Ukraine’s general staff say Russian forces shelled Sloviansk and Kramatorsk, the twin cities in the heart of Donetsk Oblast that are deemed to form the Russians’ ultimate goal.

The head of Donetsk Oblast, Pavlo Kyrylenko, says Russian forces shelled civilian infrastructure and housing along the entire length of the front line in the Donbas.

July 10

Russian rocket attacks in Kharkiv district destroy a school, and in Chasovoy Yar they level a high-rise building, reportedly killing six and burying dozens of people in the rubble. An Iskander missile lands in the city of Kharkiv.

Ukraine protests against the return to Germany of a turbine that operates on Nord Stream 1, after it underwent repairs at Siemens’ Canadian subsidiary. Ukraine’s foreign ministry says this goes against the sanctions regime on Russia. Turbines are used to pressurise gas pipelines and increase their capacity to deliver gas, but Ukraine says NS1 can easily operate at a higher capacity using its existing turbines, or use alternative pipelines crossing Polish and Ukrainian territory.

Ukraine’s agriculture ministry says it can export grains following the removal of Russian forces from Snake Island and the freeing of the Bystre passage.

July 11

Russian forces continue efforts to move south along the E40 highway from Izyum to Sloviansk in Donetsk Oblast.

Russia fires four X-31 missiles at coastal Odesa Oblast. There are no reported casualties.

Ukraine reports that Czech Mi-24B attack helicopters had entered active duty.

Putin signs a decree extending fast-track Russian citizenship procedures to all Ukrainians. Previously they had been offered only to citizens of the occupied Luhansk, Donetsk, Zaporizhia and Kherson oblasts. Ukraine calls it “yet another encroachment on Ukraine’s sovereignty and territorial integrity”. The EU’s high representative later says the EU will not recognise Russian passports issued to Ukrainians in occupied territories.

The Nord Stream 1 gas pipeline shuts down for 10-day maintenance. Some European officials fear it will not restart, depriving Europe of the opportunity to fill its gas storage to 85 percent of capacity before winter. US investment bank Goldman Sachs estimates a Russian gas shutoff would cause a 65 percent spike in European energy prices over winter.

July 12

Russian forces continue small-scale ground assaults in the Sloviansk and Bakhmut areas in Donetsk Oblast.

Mykolaiv is subjected to “massive rocket fire”, with two medical facilities and homes destroyed.

The Institute for the Study of War says, “Russian forces continue to regroup, rest, refit, and reconstitute; bombard critical areas to set conditions for future ground offensives; and conduct limited probing attacks.”

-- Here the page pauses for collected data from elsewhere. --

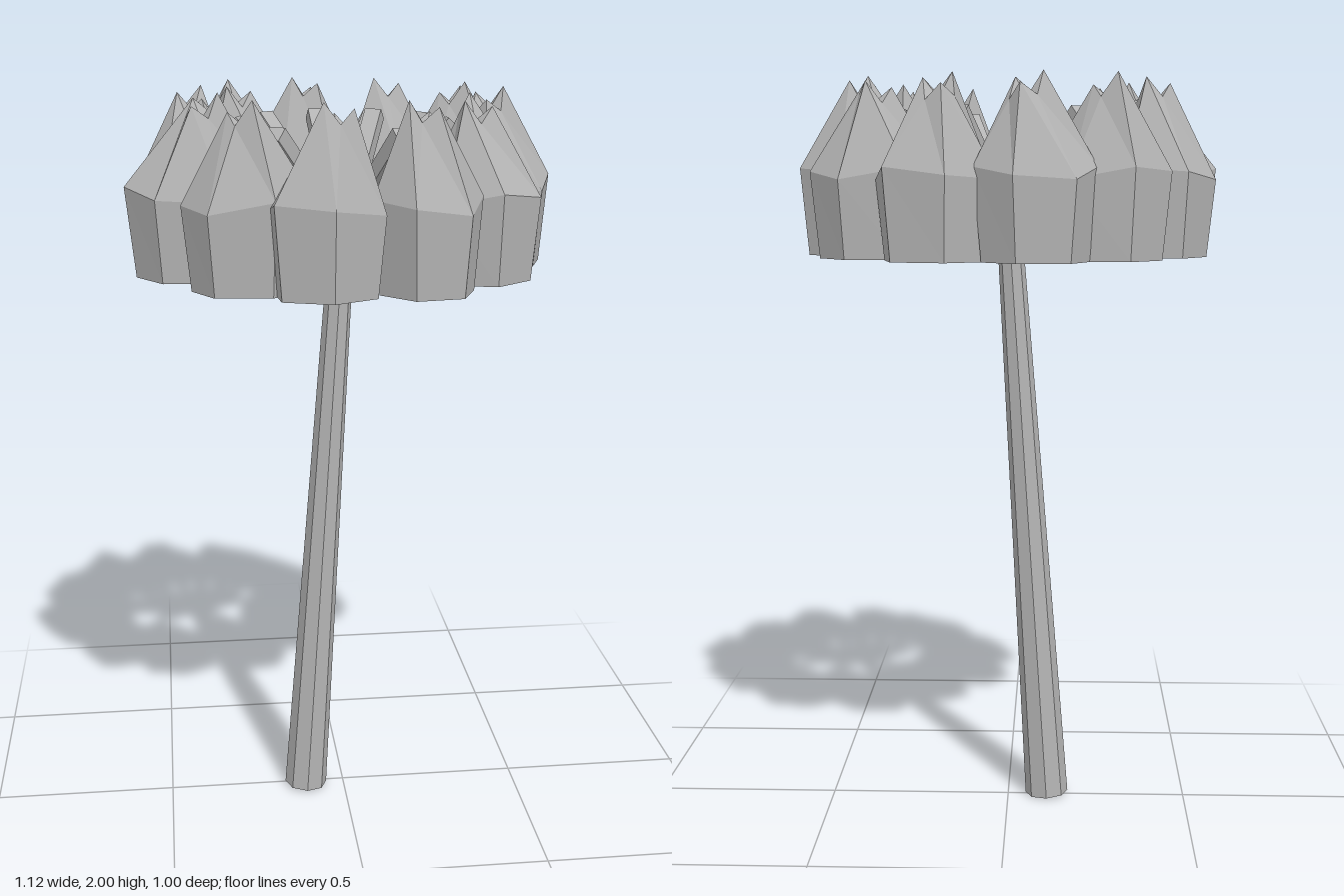
import * as THREE from 'three';

const SIDES = 6;

// One bud per row: centre x, z, radius x, z, turn in degrees, tip x, z
const BUDS = [
  [0.40, 0.00, 0.16, 0.12, -14, 0.38, 0.00],
  [0.33, -0.21, 0.17, 0.115, 0, 0.33, -0.205],
  [0.165, -0.35, 0.165, 0.12, 20, 0.157, -0.358],
  [-0.08, -0.395, 0.155, 0.112, -10, -0.057, -0.39],
  [-0.253, -0.295, 0.165, 0.11, 5, -0.262, -0.30],
  [-0.385, -0.105, 0.16, 0.125, 0, -0.38, -0.105],
  [-0.385, 0.11, 0.18, 0.12, 5, -0.367, 0.11],
  [-0.265, 0.307, 0.163, 0.11, 8, -0.268, 0.307],
  [-0.085, 0.39, 0.155, 0.11, 25, -0.057, 0.39],
  [0.165, 0.37, 0.14, 0.125, -10, 0.155, 0.37],
  [0.325, 0.22, 0.15, 0.125, 18, 0.305, 0.21],
];
const CROWN = [2.0, 1.94, 1.97, 1.93, 1.985, 1.95];
const SHOULDER = [1.77, 1.74, 1.75, 1.77, 1.74, 1.76];

// Faceted bud: flat base, wide shoulder, narrow jagged crown with a dip
function budGeometry([cx, cz, rx, rz, turn, tx, tz], index) {
  const ring = (x, z, ax, az, height) =>
    Array.from({ length: SIDES }, (_, i) => {
      const t = THREE.MathUtils.degToRad(turn) + (i / SIDES) * Math.PI * 2;
      return [x + Math.cos(t) * ax, height(i), z + Math.sin(t) * az];
    });
  const shift = (list) => (i) => list[(i + index * 5) % SIDES];
  const rings = [
    ring(cx, cz, rx * 0.87, rz * 0.87, () => 1.54),
    ring(cx, cz, rx, rz, shift(SHOULDER)),
    ring(tx, tz, 0.042, 0.036, shift(CROWN)),
  ];
  const points = [];
  for (let i = 0; i < SIDES; i++) {
    const j = (i + 1) % SIDES;
    for (let k = 0; k < 2; k++) {
      const lo = rings[k], hi = rings[k + 1];
      points.push(lo[i], hi[i], hi[j], lo[i], hi[j], lo[j]);
    }
    points.push([cx, 1.54, cz], rings[0][i], rings[0][j]);
    points.push([tx, 1.935, tz], rings[2][j], rings[2][i]);
  }
  const geometry = new THREE.BufferGeometry();
  geometry.setAttribute('position', new THREE.Float32BufferAttribute(points.flat(), 3));
  geometry.computeVertexNormals();
  return geometry;
}

// Stretch a mesh's y axis between two points
function place(mesh, from, to) {
  mesh.position.copy(from).add(to).multiplyScalar(0.5);
  const direction = to.clone().sub(from).normalize();
  mesh.quaternion.setFromUnitVectors(new THREE.Vector3(0, 1, 0), direction);
  return mesh;
}

export function createModel() {
  const model = new THREE.Group();
  model.name = 'tree';
  const grey = new THREE.MeshStandardMaterial({ color: 0xb4b4b4, flatShading: true });
  grey.name = 'grey';

  // Leaning tapered trunk
  const foot = new THREE.Vector3(-0.11, 0.008, 0.01);
  const hub = new THREE.Vector3(-0.003, 1.62, 0.006);
  const trunk = new THREE.Mesh(
    new THREE.CylinderGeometry(0.034, 0.06, foot.distanceTo(hub), 8), grey);
  trunk.name = 'trunk';
  model.add(place(trunk, foot, hub));

  // Ring of square branches, each reaching towards its bud
  const branches = new THREE.Group();
  branches.name = 'branches';
  const buds = new THREE.Group();
  buds.name = 'buds';
  const reach = 0.29, rise = 0.29;
  const branchGeometry = new THREE.BoxGeometry(0.046, Math.hypot(reach, rise), 0.04);
  BUDS.forEach((row, i) => {
    const angle = (-i / BUDS.length) * Math.PI * 2;
    const branch = new THREE.Mesh(branchGeometry, grey);
    branch.name = 'branch';
    // Tilt outwards about x, then turn to face the bud
    branch.rotation.order = 'YXZ';
    branch.rotation.set(Math.atan2(reach, rise), Math.PI / 2 - angle, 0);
    branch.position.set(
      hub.x + Math.cos(angle) * reach / 2, hub.y + rise / 2, hub.z + Math.sin(angle) * reach / 2);
    branches.add(branch);

    const bud = new THREE.Mesh(budGeometry(row, i), grey);
    bud.name = 'bud';
    buds.add(bud);
  });
  model.add(branches, buds);
  return model;
}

The UN’s Office of the Commissioner for Human Rights says 5,024 civilians are confirmed killed due to Russia’s invasion of Ukraine.

Source: Al Jazeera